Injuries in 2019 led to his emergency call up to MLB and before Kevin Newman was finally given opportunity to win the position after he recovered from his own injury issues Cole put numbers up that showed he wasn’t ready. 40 strike outs to 10 walks, a .211 batting average and .626 OPS.
2020 for some reason I still don’t quite understand the Pirates decided to try him in CF and his batting numbers were even worse, 31 strike outs vs 5 walks, a .220 batting average and .527 OPS.
He’s scarcely gotten a chance in MLB this season and at AAA he’s not taking the bull by the horns either. He’s all but out of the plans, at 25 years old. To the point I’d actually be shocked if he made the cut for the 40-man next season, I actually could see them finding a team that wants to see if they can do better with him before they have to risk losing him for nothing like Mr. Craig.
These two players alone have been the poster boys for poor development, and more than even the Archer deal, failing to develop draft picks, specifically in the first round led to the wholesale changes we saw after 2019. And it doesn’t matter if you think they falsely accelerated or held back guys because at the end of the day poor pick was still on the table as on the GM and his team.
2015 first round pick Kevin Newman had a wonderful 2019 as long as you don’t look at the numbers behind the numbers. That’s caught up with him and while his glove has become elite, his bat is very much so below the line. Zero pressure from behind will keep him where he is for a bit here but make no mistake, he needs to at the very least get his OBA to a point where his speed can help the club, cause his bat isn’t doing it. I can’t call him a bust per se, because his pick at 19 overall afforded the Pirates the space to grab Ke’Bryan Hayes with their Comp A pick number 32.
Mark Appel never signed after being picked 8th in 2012, and it wasn’t a shock, he had been very vocal he wouldn’t. Turned out he was never destined to make the league anyway. Austin Meadows and Reese McGuire were traded off in two of the dumbest moves the club has ever made. Meadows as part of the Archer Deal, and McGuire as part of a payroll dump to get Francisco Liriano off the books.
So going through all this, you start to realize development alone wasn’t the issue, it was drafting and development.
As we sit here, we’ve of course not seen any of Ben Cherington’s draft picks make the league, let alone make an impact. I can do no more than tell you after they sign these picks this year he will have 7 or 8 of the Pirates top 30 in his portfolio.
We’ll watch this unfold over the years and nobody bats a thousand in the draft, but it is the key to making ALL of this work. If the identifying of talent and development of said players is improved, everything will come together.

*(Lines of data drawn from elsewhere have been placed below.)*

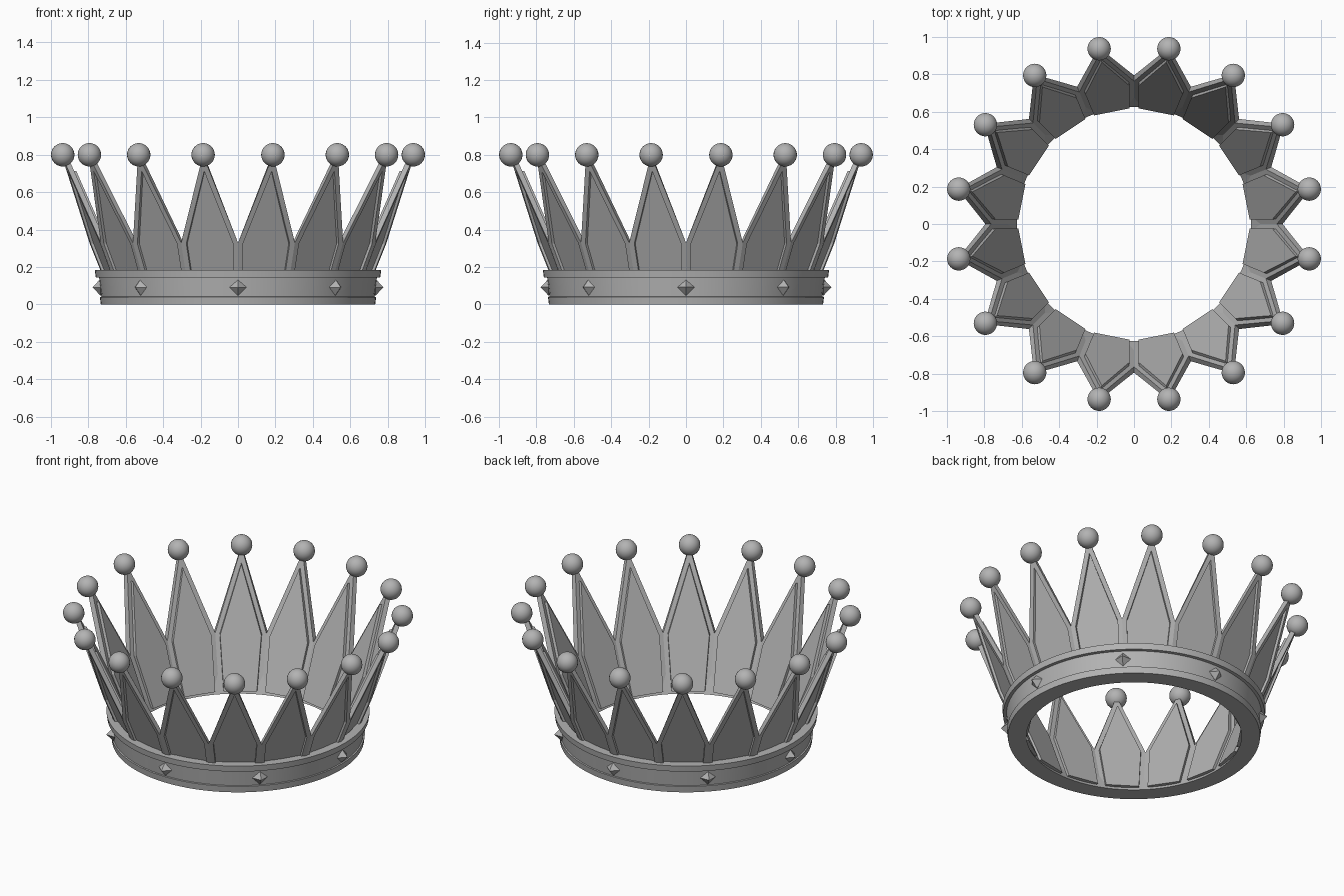
import bpy, bmesh
from math import sin, cos, pi, hypot
from mathutils import Matrix, Vector

cube = bpy.data.objects.get("Cube")
if cube:
    bpy.data.objects.remove(cube, do_unlink=True)

metal = bpy.data.materials.new("grey_metal")
metal.use_nodes = True
grey = (0.45, 0.45, 0.45, 1)
metal.diffuse_color = grey
metal.node_tree.nodes["Principled BSDF"].inputs["Base Color"].default_value = grey

POINTS = 16
STEP = 2 * pi / POINTS
BASE_Z, NOTCH_Z, TIP_Z = 0.02, 0.33, 0.8


def finish(name, bm, smooth=False):
    bmesh.ops.recalc_face_normals(bm, faces=bm.faces[:])
    mesh = bpy.data.meshes.new(name)
    bm.to_mesh(mesh)
    bm.free()
    mesh.materials.append(metal)
    obj = bpy.data.objects.new(name, mesh)
    bpy.context.collection.objects.link(obj)
    if smooth:
        bpy.ops.object.select_all(action='DESELECT')
        obj.select_set(True)
        bpy.context.view_layer.objects.active = obj
        bpy.ops.object.shade_smooth_by_angle(angle=pi / 6)
    return obj


def wall_radius(z):
    """Distance of the flared wall plane from the axis."""
    return 0.635 + 0.39 * z


def half_width(z):
    return wall_radius(z) * sin(STEP / 2) / cos(STEP / 2)


def outline(inset):
    """Pentagon of one crown point, inset on all sides but the bottom."""
    w = half_width(NOTCH_Z)
    drop = inset * hypot(w, TIP_Z - NOTCH_Z) / w
    tip = TIP_Z - drop
    x = w - inset
    shoulder = tip - x * (TIP_Z - NOTCH_Z) / w
    b = half_width(BASE_Z) - inset
    return [(-b, BASE_Z), (-x, shoulder), (0, tip), (x, shoulder), (b, BASE_Z)]


def layer(bm, pts, offset, turn):
    # Seams widen with the radius so that neighbouring points meet
    verts = []
    for x, z in pts:
        r = wall_radius(z)
        k = (r + offset) / r
        verts.append(bm.verts.new(turn @ Vector((x * k, -r - offset, z))))
    return verts


def strip(bm, a, b):
    for i in range(len(a) - 1):
        bm.faces.new((a[i], a[i + 1], b[i + 1], b[i]))


# Pointed wall: raised frames and panels set inwards
frames, panels = bmesh.new(), bmesh.new()
for i in range(POINTS):
    turn = Matrix.Rotation((i + 0.5) * STEP, 3, 'Z')
    big, small = outline(0), outline(0.027)
    oo, oi = layer(frames, big, 0.015, turn), layer(frames, small, 0.015, turn)
    io, ii = layer(frames, big, -0.015, turn), layer(frames, small, -0.015, turn)
    for a, b in ((oo, oi), (oi, ii), (ii, io), (io, oo)):
        strip(frames, a, b)
    front, back = layer(panels, small, 0, turn), layer(panels, small, -0.032, turn)
    panels.faces.new(front)
    panels.faces.new(back)
    strip(panels, front + front[:1], back + back[:1])
finish("point_frames", frames)
finish("point_panels", panels)

# Base band, turned from a closed profile
profile = [(0.625, 0), (0.733, 0), (0.738, 0.04), (0.73, 0.042), (0.742, 0.143),
           (0.76, 0.145), (0.765, 0.183), (0.71, 0.183)]
bm = bmesh.new()
verts = [bm.verts.new((r, 0, z)) for r, z in profile]
edges = [bm.edges.new((verts[i - 1], verts[i])) for i in range(len(verts))]
bmesh.ops.spin(bm, geom=verts + edges, axis=(0, 0, 1), cent=(0, 0, 0),
               angle=2 * pi, steps=96)
bmesh.ops.remove_doubles(bm, verts=bm.verts[:], dist=0.0001)
finish("base_band", bm, True)

# Balls on the tips
bm = bmesh.new()
for i in range(POINTS):
    a = (i + 0.5) * STEP
    place = Matrix.Translation((0.955 * cos(a), 0.955 * sin(a), TIP_Z))
    bmesh.ops.create_uvsphere(bm, u_segments=24, v_segments=16, radius=0.0625, matrix=place)
finish("tip_balls", bm, True)

# Diamond studs round the band
bm = bmesh.new()
for i in range(8):
    place = (Matrix.Rotation(i * pi / 4, 4, 'Z') @ Matrix.Translation((0.735, 0, 0.092))
             @ Matrix.Diagonal((0.042, 0.045, 0.045, 1)))
    ring = [bm.verts.new(place @ Vector(p)) for p in ((0, 1, 0), (0, 0, 1), (0, -1, 0), (0, 0, -1))]
    for x in (1, -1):
        apex = bm.verts.new(place @ Vector((x, 0, 0)))
        for j in range(4):
            bm.faces.new((ring[j - 1], ring[j], apex))
finish("band_studs", bm)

You can expect more exits as the season evolves. We’ve seen Kevin Kramer moved and promotions will require more decisions to be made. Next season AAA needs to have more real options that could factor into the MLB club’s plans. For that to happen, the dead wood needs to be cleared away.
As cheap as Bob Nutting has been over the years, there have been very few developed players since Cutch/Marte/Polanco who warranted money. That needs to change, not just so the team can improve but because providing cover for someone who would rather not spend in the first place by having nobody worthy does nothing but perpetuate the problem.
This draft has been a positive experience for many Pirate fans, myself included, on paper Ben Cherington killed it. Now the real work begins.